Released a year after the first “Forever With You Original Game Soundtrack,” this three disc version of the soundtrack is not a “follow-up” to the first OGS as much as it is a more complete version. The first OGS was a two disc album with music from the original Super Famicom version of the game. This album, of course, is the published version of the PlayStation soundtrack. It includes almost every song from the SNES version, as well as plenty of new tracks (particularly on the third disc).
The sound quality from the Super Famicom to the PlayStation is a substantial improvement, one that anyone ought to be able to hear clearly. Though I can’t say for sure, I would suspect that the music was originally written and intended for a 32-bit system, but was dumbed down for the SNES version. A quick comparison of songs from the two OGS’s (say, for example, Mira Kagami’s Theme, which we have sampled in both reviews) should make the difference obvious.
The songs are all neatly arranged, first with character themes, then songs for the many events, big and small, that you go through in the game. The game exists as an opportunity to go through high school and hook up with a lady of your choice; forgive me for saying this, but my memories of high school aren’t nearly as cute and sugar-coated as the music Kukeiha Club made to go with this game. Of course, not all of us were surrounded by kawaii-cute girls that, despite being Japanese, looked completely caucasian.
One of my favorite sections are the ones with classic songs adapted. The “Wind Ensemble” music is your high school band attempting to play music from Konami (Gradius) your freshmen year but Wagner your junior year. The “Romeo and Juliet” music is that cheesy love theme you play in romance films: totally awesome, totally cutesy.
But, you know, the music quantity is something of a cheap perk that makes up for the quality. With the exception of the third disc, which has mostly decent tracks (each over a minute), the album is a complete collection of some rather boring and unfamiliar songs. About 20% of the tracks have any real substance to them, and they’ve all been arranged countless times on any number of other albums Konami has released over the years. So, as for the worth of this album, it probably is meaningless unless you have experience with this classic game, one which nearly defines the “dating sim” adventure genre.
Between this album and its predecessor, this is the clear victor and definitely the album of choice.

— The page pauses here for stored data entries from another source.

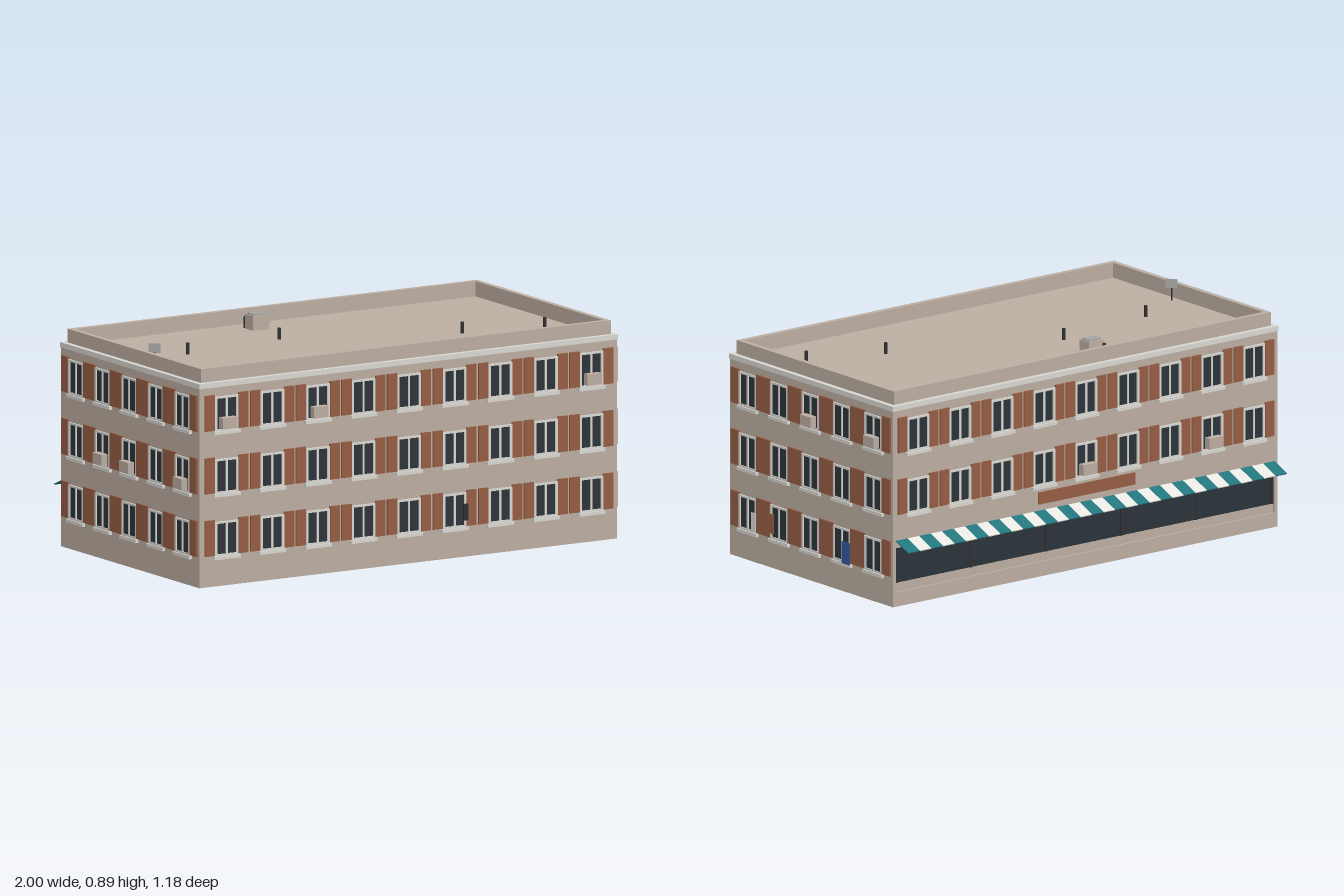
import * as THREE from 'three';

const paint = (name, color, side = THREE.FrontSide) => {
  const m = new THREE.MeshStandardMaterial({ color, side });
  m.name = name;
  return m;
};

export function createModel() {
  const wall = paint('tan plaster', 0xbcaea2);
  const trim = paint('pale trim', 0xd8d7d1);
  const rust = paint('rust brown', 0x965d44);
  const glass = paint('dark glass', 0x2c343a);
  const dark = paint('charcoal', 0x303032);
  const slab = paint('slab grey', 0x58585a);
  const teal = paint('teal canvas', 0x24757e);
  const white = paint('white canvas', 0xebe9e3);
  const blue = paint('blue', 0x3355a0);
  const grey = paint('grey metal', 0xa4a4a2, THREE.DoubleSide);

  const HX = 0.955, HZ = 0.505, FLOORS = [0.119, 0.366, 0.613];
  const model = new THREE.Group();
  model.name = 'building';
  const body = new THREE.Group();
  body.name = 'buildingBody';
  body.rotation.y = -0.032;
  body.position.z = 0.025;
  model.add(body);

  const add = (parent, name, geo, mat, x, y, z) => {
    const m = new THREE.Mesh(geo, mat);
    m.name = name;
    m.position.set(x, y, z);
    parent.add(m);
    return m;
  };
  const box = (parent, name, mat, w, h, d, x, y, z) =>
    add(parent, name, new THREE.BoxGeometry(w, h, d), mat, x, y, z);

  // Shapes with rectangular holes, each rectangle given as [x0, y0, x1, y1]
  const rect = (T, [a, b, c, d]) => {
    const p = new T();
    p.moveTo(a, b); p.lineTo(c, b); p.lineTo(c, d); p.lineTo(a, d); p.closePath();
    return p;
  };
  const pierced = (outer, holes, depth) => {
    const s = rect(THREE.Shape, outer);
    s.holes = holes.map(h => rect(THREE.Path, h));
    return new THREE.ExtrudeGeometry(s, { depth, bevelEnabled: false });
  };
  // Flat rectangular ring around the building
  const ring = (name, mat, hx, hz, t, y, h) => {
    const g = pierced([-hx, -hz, hx, hz], [[-hx + t, -hz + t, hx - t, hz - t]], h);
    g.rotateX(-Math.PI / 2);
    return add(body, name, g, mat, 0, y, 0);
  };

  // Main mass, hollow base, cornice and parapet
  box(body, 'mainWalls', wall, HX * 2, 0.75, HZ * 2 - 0.015, 0, 0.425, 0.0075);
  ring('baseRim', wall, HX, HZ, 0.03, 0, 0.05);
  box(body, 'underside', slab, HX * 2 - 0.06, 0.006, HZ * 2 - 0.06, 0, 0.046, 0);
  ring('cornice', trim, HX + 0.003, HZ + 0.003, 0.04, 0.786, 0.02);
  ring('parapet', wall, HX - 0.018, HZ - 0.018, 0.022, 0.8, 0.06);

  // Shared window parts
  const frameGeo = pierced([-0.054, 0, 0.054, 0.136],
    [[-0.044, 0.008, -0.004, 0.128], [0.004, 0.008, 0.044, 0.128]], 0.007);
  const paneGeo = new THREE.BoxGeometry(0.1, 0.13, 0.003);
  const sillGeo = new THREE.BoxGeometry(0.12, 0.013, 0.013);
  const unitGeo = new THREE.BoxGeometry(0.066, 0.044, 0.03);
  const longShutter = new THREE.BoxGeometry(0.044, 0.141, 0.008);
  const endShutter = new THREE.BoxGeometry(0.049, 0.141, 0.008);

  const addWindow = (face, u, y, shutterGeo) => {
    const w = new THREE.Group();
    w.name = 'window';
    w.position.set(u, y, 0);
    face.add(w);
    add(w, 'windowFrame', frameGeo, trim, 0, 0, 0);
    add(w, 'windowGlass', paneGeo, glass, 0, 0.068, 0.0015);
    add(w, 'windowSill', sillGeo, trim, 0, -0.0065, 0.0065);
    const offset = 0.055 + shutterGeo.parameters.width / 2;
    for (const s of [-1, 1]) add(w, 'shutter', shutterGeo, rust, s * offset, 0.0735, 0.004);
  };

  // One facade: windows in a grid, plus [column, floor] air conditioners
  const facade = (name, angle, dist, columns, pitch, shutterGeo, floors, units) => {
    const face = new THREE.Group();
    face.name = name;
    face.rotation.y = angle;
    face.position.set(Math.sin(angle) * dist, 0, Math.cos(angle) * dist);
    body.add(face);
    const u = i => (i - (columns - 1) / 2) * pitch;
    for (const f of floors)
      for (let i = 0; i < columns; i++) addWindow(face, u(i), FLOORS[f], shutterGeo);
    for (const [i, f] of units)
      add(face, 'airConditioner', unitGeo, wall, u(i), FLOORS[f] + 0.032, 0.016);
    return face;
  };
  const long = (name, angle, floors, units) =>
    facade(name, angle, HZ, 9, 0.2085, longShutter, floors, units);
  const end = (name, angle, units) =>
    facade(name, angle, HX, 5, 0.1945, endShutter, [0, 1, 2], units);
  const front = long('frontFacade', 0, [0, 1, 2], [[0, 2], [2, 2], [8, 2]]);
  const back = long('backFacade', Math.PI, [1, 2], [[4, 1], [7, 1]]);
  const left = end('leftFacade', Math.PI / 2, [[2, 2], [4, 2]]);
  end('rightFacade', -Math.PI / 2, [[1, 1], [2, 1], [4, 1]]);

  // Small hanging panels at ground-floor windows
  box(left, 'bluePanel', blue, 0.047, 0.088, 0.004, 0.228, 0.161, 0.012);
  box(left, 'palePanel', trim, 0.028, 0.078, 0.004, -0.347, 0.161, 0.01);
  box(left, 'brownPanel', rust, 0.031, 0.078, 0.004, -0.235, 0.181, 0.012);
  box(front, 'darkPanel', dark, 0.022, 0.065, 0.004, 0.257, 0.178, 0.01);

  // Shopfront opening in the back wall
  add(back, 'backWall', pierced([-HX, 0.05, HX, 0.8], [[-0.94, 0.058, 0.94, 0.235]], 0.015),
    wall, 0, 0, -0.015);
  box(back, 'shopBase', wall, 1.88, 0.034, 0.006, 0, 0.075, -0.012);
  box(back, 'shopGlass', glass, 1.88, 0.143, 0.003, 0, 0.1635, -0.0135);
  for (let i = 0; i <= 5; i++)
    box(back, 'shopMullion', dark, 0.01, 0.143, 0.006, -0.935 + i * 0.374, 0.1635, -0.01);
  box(back, 'signBoard', rust, 0.48, 0.048, 0.006, 0.005, 0.315, 0.003);

  // Striped awning
  const stripes = 33, sw = 1.88 / stripes;
  for (let i = 0; i < stripes; i++) {
    const s = box(back, 'awningStripe', i % 2 ? white : teal, sw, 0.004, 0.084,
      (i - (stripes - 1) / 2) * sw, 0.247, 0.038);
    s.rotation.x = 0.4;
  }

  // Roof fittings: vent box, pipes and a small upright panel
  box(body, 'roofVentBox', wall, 0.075, 0.058, 0.06, -0.15, 0.829, -0.358);
  box(body, 'roofVentCap', grey, 0.06, 0.006, 0.045, -0.15, 0.86, -0.358);
  const pipeGeo = new THREE.CylinderGeometry(0.007, 0.007, 0.05, 8);
  for (const [x, z] of [[-0.653, -0.064], [-0.194, -0.129], [0.475, 0.14], [0.793, 0.235], [-0.18, -0.397]])
    add(body, 'roofPipe', pipeGeo, dark, x, 0.82, z);
  add(body, 'panelPole', pipeGeo, dark, -0.882, 0.825, 0.06).scale.set(0.5, 1, 0.5);
  const panel = box(body, 'roofPanel', grey, 0.046, 0.036, 0.004, -0.882, 0.868, 0.06);
  panel.rotation.y = -Math.PI / 4;

  return model;
}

Being over a decade old, both albums are HTF (hard-to-find). Should you find them, however, the demand is also low enough that you may be able to get a good deal on this three disc set.